Create starting and finishing rituals

A lot of people have been feeling as if they haven’t got that satisfied ‘just finished work’ feeling which comes from leaving the office and travelling home – finishing work and already being home just isn’t the same. 

This can impact your wellbeing if you then find it hard to either get into work mode in the mornings or get out of work mode in the evenings. The answer? Create starting and finishing rituals which help your brain switch gears. These can be as elaborate or as simple as you like, for example changing clothes or putting your IT equipment away. In my own research, some people even mimicked their old commute by going for a walk around the block before and after work, to signal the start and end of the working day.


Keep active

This tip seems obvious but it’s easy to stop being active when you’re within the confines of your own home. Working usually involves a moderate amount of movement, especially if you work in an office, for example walking between meetings or going out for lunch. 

Research has found that this time allows your brain to switch off so you can be less tired and more productive, and it can even restore your motivation. There are a few simple ways to keep active whilst you’re at home and boost your wellbeing at the same time. First of all, it’s very important to get up and move around every hour or so to help your physical as well as emotional wellbeing. Did you know that standing up for just two minutes every hour is associated with 33% lower risk of death? 

Incorporate movement into your work routine by taking calls whilst walking around, going and grabbing yourself a drink or simply stretching. If you want to work out the amount of hours you spend sitting per day then use this free calculator made by Get Britain Standing: The number may shock you!
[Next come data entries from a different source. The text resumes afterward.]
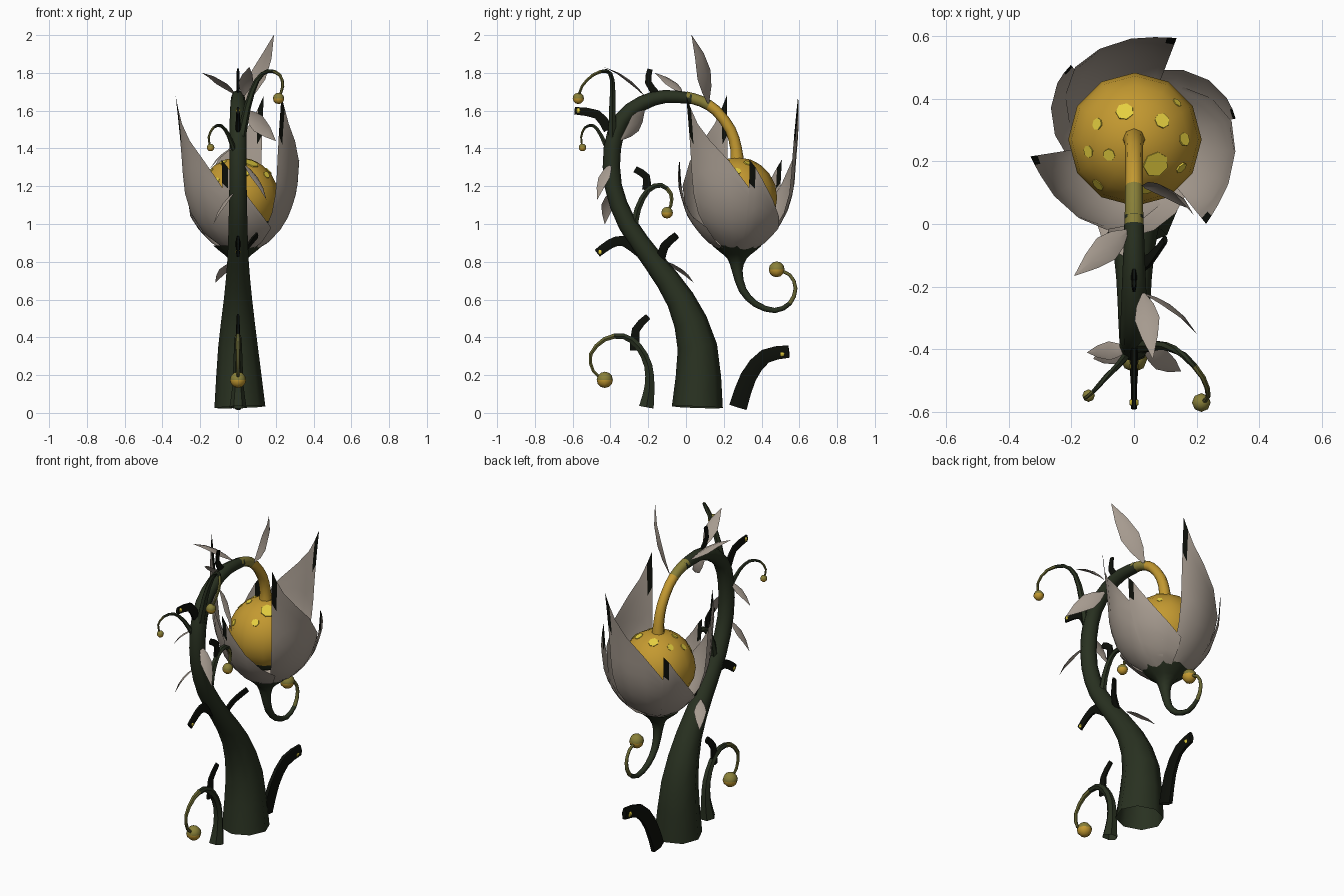
import bpy, bmesh, math
from mathutils import Vector, Matrix

cube = bpy.data.objects.get("Cube")
if cube:
    bpy.data.objects.remove(cube, do_unlink=True)


def material(name, r, g, b):
    m = bpy.data.materials.new(name)
    m.use_nodes = True
    m.diffuse_color = (r, g, b, 1)
    m.node_tree.nodes["Principled BSDF"].inputs["Base Color"].default_value = (r, g, b, 1)
    return m


PETAL = material("petal grey", .38, .325, .275)
GOLD = material("fruit gold", .55, .32, .03)
SPOT = material("spot yellow", .78, .62, .05)
STEM = material("stem green", .022, .031, .015)
OLIVE = material("olive", .13, .125, .03)
BUD = material("bud ochre", .25, .215, .04)
BLACK = material("thorn black", .004, .005, .003)


def finish(bm, name, mats, smooth=50):
    me = bpy.data.meshes.new(name)
    bm.to_mesh(me)
    bm.free()
    for m in mats:
        me.materials.append(m)
    ob = bpy.data.objects.new(name, me)
    bpy.context.collection.objects.link(ob)
    if smooth:
        bpy.ops.object.select_all(action='DESELECT')
        ob.select_set(True)
        bpy.context.view_layer.objects.active = ob
        bpy.ops.object.shade_smooth_by_angle(angle=math.radians(smooth))
    return ob


def spline(points, steps=2):
    """Catmull-Rom through (x, y, z, radius) points."""
    p = [Vector(q) for q in points]
    p = [p[0] * 2 - p[1]] + p + [p[-1] * 2 - p[-2]]
    out = []
    for a, b, c, d in zip(p, p[1:], p[2:], p[3:]):
        for s in range(steps):
            t = s / steps
            out.append(.5 * (2 * b + (c - a) * t + (2 * a - 5 * b + 4 * c - d) * t * t
                             + (3 * b - a - 3 * c + d) * t ** 3))
    return out + [p[-2]]


def tube(name, points, mats, sides=6, flat=1.0, split=1.0):
    """Swept tube; the second material starts at the fraction split."""
    path = spline(points)
    n = len(path)
    bm = bmesh.new()
    rings = []
    for i, q in enumerate(path):
        t = (path[min(i + 1, n - 1)] - path[max(i - 1, 0)]).xyz.normalized()
        side = Vector((1, 0, 0))
        side = (side - t * side.dot(t)).normalized()
        up = t.cross(side)
        rings.append([bm.verts.new(q.xyz + q.w * (side * flat * math.cos(a) + up * math.sin(a)))
                      for a in (math.tau * k / sides for k in range(sides))])
    for i, (lo, hi) in enumerate(zip(rings, rings[1:])):
        for k in range(sides):
            j = (k + 1) % sides
            f = bm.faces.new((lo[k], lo[j], hi[j], hi[k]))
            f.material_index = int(i / (n - 1) >= split)
    bm.faces.new(rings[-1]).material_index = len(mats) - 1
    return finish(bm, name, mats)


def ball(name, centre, radius, mats, below=-9, seg=8, rings=6):
    """Sphere whose faces lower than the height below take the second material."""
    bm = bmesh.new()
    bmesh.ops.create_uvsphere(bm, u_segments=seg, v_segments=rings, radius=radius,
                              matrix=Matrix.Translation(centre))
    for f in bm.faces:
        f.material_index = int(f.calc_center_median().z < below)
    return finish(bm, name, mats)


def flat_path(yz, r0, r1, lean=0):
    """Side-on path with tapering radius, leaning sideways towards its end."""
    k = len(yz) - 1
    return [(lean * i / k, y, z, r0 + (r1 - r0) * i / k) for i, (y, z) in enumerate(yz)]


def lerp(table, x):
    for (a, p), (b, q) in zip(table, table[1:]):
        if x <= b:
            return p + (q - p) * max(0, x - a) / (b - a)
    return table[-1][1]


# Main trunk and golden neck
tube("trunk", [(.01, .06, .03, .135), (0, .06, .35, .105), (0, -.03, .6, .075),
               (0, -.17, .8, .057), (0, -.31, 1.0, .05), (0, -.385, 1.2, .046),
               (0, -.39, 1.4, .046), (0, -.34, 1.55, .044), (0, -.23, 1.64, .04),
               (0, -.11, 1.675, .035), (0, .03, 1.665, .03)], [STEM], 8)
tube("neck", [(0, .0, 1.672, .03), (0, .08, 1.65, .029), (0, .16, 1.6, .028),
              (0, .235, 1.5, .029), (0, .265, 1.4, .031), (0, .27, 1.32, .038)],
     [BUD, GOLD], 8, split=.3)

# Fruit with a green underside
fruit = ball("fruit", (.003, .27, 1.14), .213, [GOLD, STEM], 1.0, 12, 10)

# Fruit spots: thin plates laid on the surface
for i, (x, y, r) in enumerate([(-.03, .36, .029), (.09, .33, .025), (-.12, .32, .02),
                               (-.15, .23, .02), (-.08, .22, .02), (.07, .19, .042),
                               (.16, .27, .022), (.15, .18, .02), (.14, .39, .016),
                               (-.12, .12, .022), (.04, .11, .022)]):
    z = 1.14 + math.sqrt(max(0, .045 - x * x - (y - .27) ** 2))
    ok, loc, nor, _ = fruit.closest_point_on_mesh((x, y, z))
    bm = bmesh.new()
    turn = nor.to_track_quat('Z', 'Y').to_matrix().to_4x4()
    bmesh.ops.create_cone(bm, cap_ends=True, segments=7, radius1=r, radius2=r, depth=.006,
                          matrix=Matrix.Translation(loc) @ turn)
    finish(bm, f"fruit_spot_{i + 1}", [SPOT], 0)

# Swirling petals, each highest at its leading edge: (angle past the edge, height)
LARGE = [(0, 1.68), (5, 1.61), (12, 1.53), (25, 1.44), (44, 1.33), (62, 1.2), (80, 1.07),
         (100, .98)]
SMALL = [(0, 1.34), (6, 1.3), (13, 1.24), (28, 1.13), (45, 1.04), (64, .98)]
PROFILE = [(.85, .06), (.9, .15), (.97, .215), (1.05, .265), (1.18, .305),
           (1.35, .317), (1.5, .33), (1.68, .35)]
ROWS = 8


def petal(name, start, outline, grow, spread):
    bm = bmesh.new()
    cols = []
    for off, top in outline:
        a = math.radians(start + off)
        col = []
        for v in range(ROWS + 1):
            z = .85 + (top - .85) * v / ROWS
            r = lerp(PROFILE, z) * (grow + spread * off / 100)
            col.append(bm.verts.new((.012 + r * math.cos(a), .27 + r * math.sin(a), z)))
        cols.append(col)
    for c, (p, q) in enumerate(zip(cols, cols[1:])):
        for v in range(ROWS):
            f = bm.faces.new((p[v], q[v], q[v + 1], p[v + 1]))
            f.material_index = int(c == 0 and v >= ROWS - 2)
    finish(bm, name, [PETAL, BLACK])


for i, tip in enumerate((189, 309, 69)):
    petal(f"large_petal_{i + 1}", tip, LARGE, .99, .01)
    petal(f"small_petal_{i + 1}", tip + 63, SMALL, 1.01, .03)

# Calyx running into the hanging tail
tube("calyx_tail", [(0, .27, .885, .13), (0, .27, .855, .095), (0, .27, .815, .05),
                    (0, .272, .75, .028), (0, .30, .65, .021), (0, .37, .575, .017),
                    (0, .47, .542, .014), (0, .55, .58, .012), (0, .58, .66, .01),
                    (0, .55, .73, .009), (0, .48, .76, .009)],
     [STEM, OLIVE], 8, split=.7)
ball("tail_bud", (0, .48, .76), .042, [BUD, GOLD], .76)

# Curling tendrils, each ending in a bud
tendrils = {
    "ground": ([(0, -.21, .03, .045), (0, -.193, .14, .03), (0, -.2, .25, .025),
                (0, -.25, .35, .021), (0, -.33, .405, .017), (0, -.43, .39, .014),
                (0, -.505, .31, .011), (0, -.49, .22, .009), (0, -.43, .175, .008)], .043),
    "middle": (flat_path([(-.28, .95), (-.255, 1.08), (-.2, 1.18), (-.13, 1.205),
                          (-.08, 1.16), (-.08, 1.1), (-.1, 1.06)], .022, .007), .031),
    "upper": ([(.01, -.39, 1.42, .026), (.05, -.39, 1.62, .019), (.1, -.39, 1.76, .014),
               (.16, -.42, 1.81, .011), (.22, -.49, 1.79, .009), (.237, -.55, 1.73, .008),
               (.215, -.57, 1.665, .007)], .03),
    "small": ([(-.01, -.4, 1.36, .016), (-.05, -.45, 1.47, .011), (-.09, -.49, 1.52, .009),
               (-.13, -.535, 1.51, .007), (-.155, -.555, 1.46, .006),
               (-.145, -.548, 1.405, .005)], .02),
}
for key, (pts, r) in tendrils.items():
    tube(key + "_tendril", pts, [STEM, OLIVE], split=.55)
    ball(key + "_bud", pts[-1][:3], r, [BUD, GOLD], pts[-1][2])

# Flattened black thorns
thorns = {
    "ground": ([(.275, .03), (.33, .19), (.42, .3), (.545, .325)], .055, .038, .04),
    "ground_tendril": ([(-.27, .33), (-.265, .44), (-.2, .51)], .03, .02),
    "lower_front": ([(-.24, .85), (-.33, .91), (-.4, .895), (-.47, .845)], .034, .026),
    "lower_back": ([(-.14, .79), (-.115, .88), (-.05, .94)], .03, .022, .1),
    "middle": ([(-.21, 1.18), (-.21, 1.25), (-.27, 1.29)], .026, .02),
    "upper_front": ([(-.41, 1.5), (-.47, 1.58), (-.59, 1.6)], .032, .023),
    "top": ([(-.15, 1.68), (-.2, 1.75), (-.19, 1.82)], .024, .016),
}
for key, spec in thorns.items():
    tube(key + "_thorn", flat_path(*spec), [BLACK], 6, flat=.4)
for i, (c, r) in enumerate([((.035, .51, .315), .021), ((0, -.455, .852), .016),
                            ((0, -.57, 1.6), .016)]):
    ball(f"thorn_dot_{i + 1}", c, r, [SPOT], seg=6, rings=4)


# Small pointed leaves with a raised midrib, spread along the direction across
def leaf(name, base, tip, width, across=None):
    base, tip = Vector(base), Vector(tip)
    d = tip - base
    side = Vector(across) if across else d.cross((0, 0, 1))
    side = (side - d * side.dot(d) / d.length_squared).normalized()
    lift = side.cross(d).normalized()
    bm = bmesh.new()
    rows = []
    for t, w in ((0, .12), (.2, .7), (.42, 1), (.7, .65), (1, .02)):
        mid = base + d * t + lift * d.length * .35 * t * (1 - t)
        rows.append([bm.verts.new(mid + side * width * .5 * w * s - lift * width * .15 * w * abs(s))
                     for s in (-1, 0, 1)])
    for p, q in zip(rows, rows[1:]):
        for k in range(2):
            bm.faces.new((p[k], p[k + 1], q[k + 1], q[k]))
    finish(bm, name, [PETAL])


leaf("crown_leaf", (.03, .12, 1.64), (.19, .03, 2.0), .11, (-1, 1, .8))
leaf("top_right_leaf", (-.02, -.02, 1.69), (-.19, -.165, 1.8), .09)
leaf("bend_leaf", (.03, -.22, 1.6), (.2, -.35, 1.44), .1, (0, 0, 1))
leaf("bend_front_leaf", (.03, -.22, 1.68), (.06, -.43, 1.83), .08)
leaf("trunk_left_leaf", (.03, -.4, 1.32), (.15, -.47, 1.13), .07)
leaf("trunk_right_leaf", (-.02, -.4, 1.17), (-.13, -.43, 1.0), .07)
leaf("upper_right_leaf", (-.02, -.4, 1.41), (-.15, -.41, 1.29), .06)
leaf("lower_leaf", (-.03, -.1, .8), (-.12, .04, .69), .07)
Curate your work environment

We are not all blessed with the space to recreate our office environment at home, but there are a few simple changes which you can make that will make all the difference to boost your wellbeing and productivity. 

For starters, your posture is one of the most important things. Incorrect posture can cause injury and strain which could have long-term impacts on your health. If you don’t have the correct equipment, then there’s no harm in requesting it. We’ve recommended to some of our clients that they send out  office chairs to employees working from home. Obviously with each staff member’s blessing!  

Another important factor is natural lighting. Low levels of light can actually lower our mood, lessen our productivity and even damage our eyes. Wherever possible, keep your work spot somewhere with plenty of natural light. Finally, natural elements like plants can help create buffers to stress and help you feel more relaxed. Studies have found a positive link between natural elements in a work space and employee wellbeing.  I’m not asking you go and invest in a new houseplant collection, but  research has found that even positioning yourself next to a window can release frustration and boost enthusiasm about your job, which can have a positive impact on wellbeing.


That’s five easy ways that you can boost your wellbeing whilst working from home. If you’d like some more, join our webinar ‘Boost Your Mental Health and Wellbeing While WFH’ webinar on November 12. Click here to register.

Photo credit: Callum T on Unsplash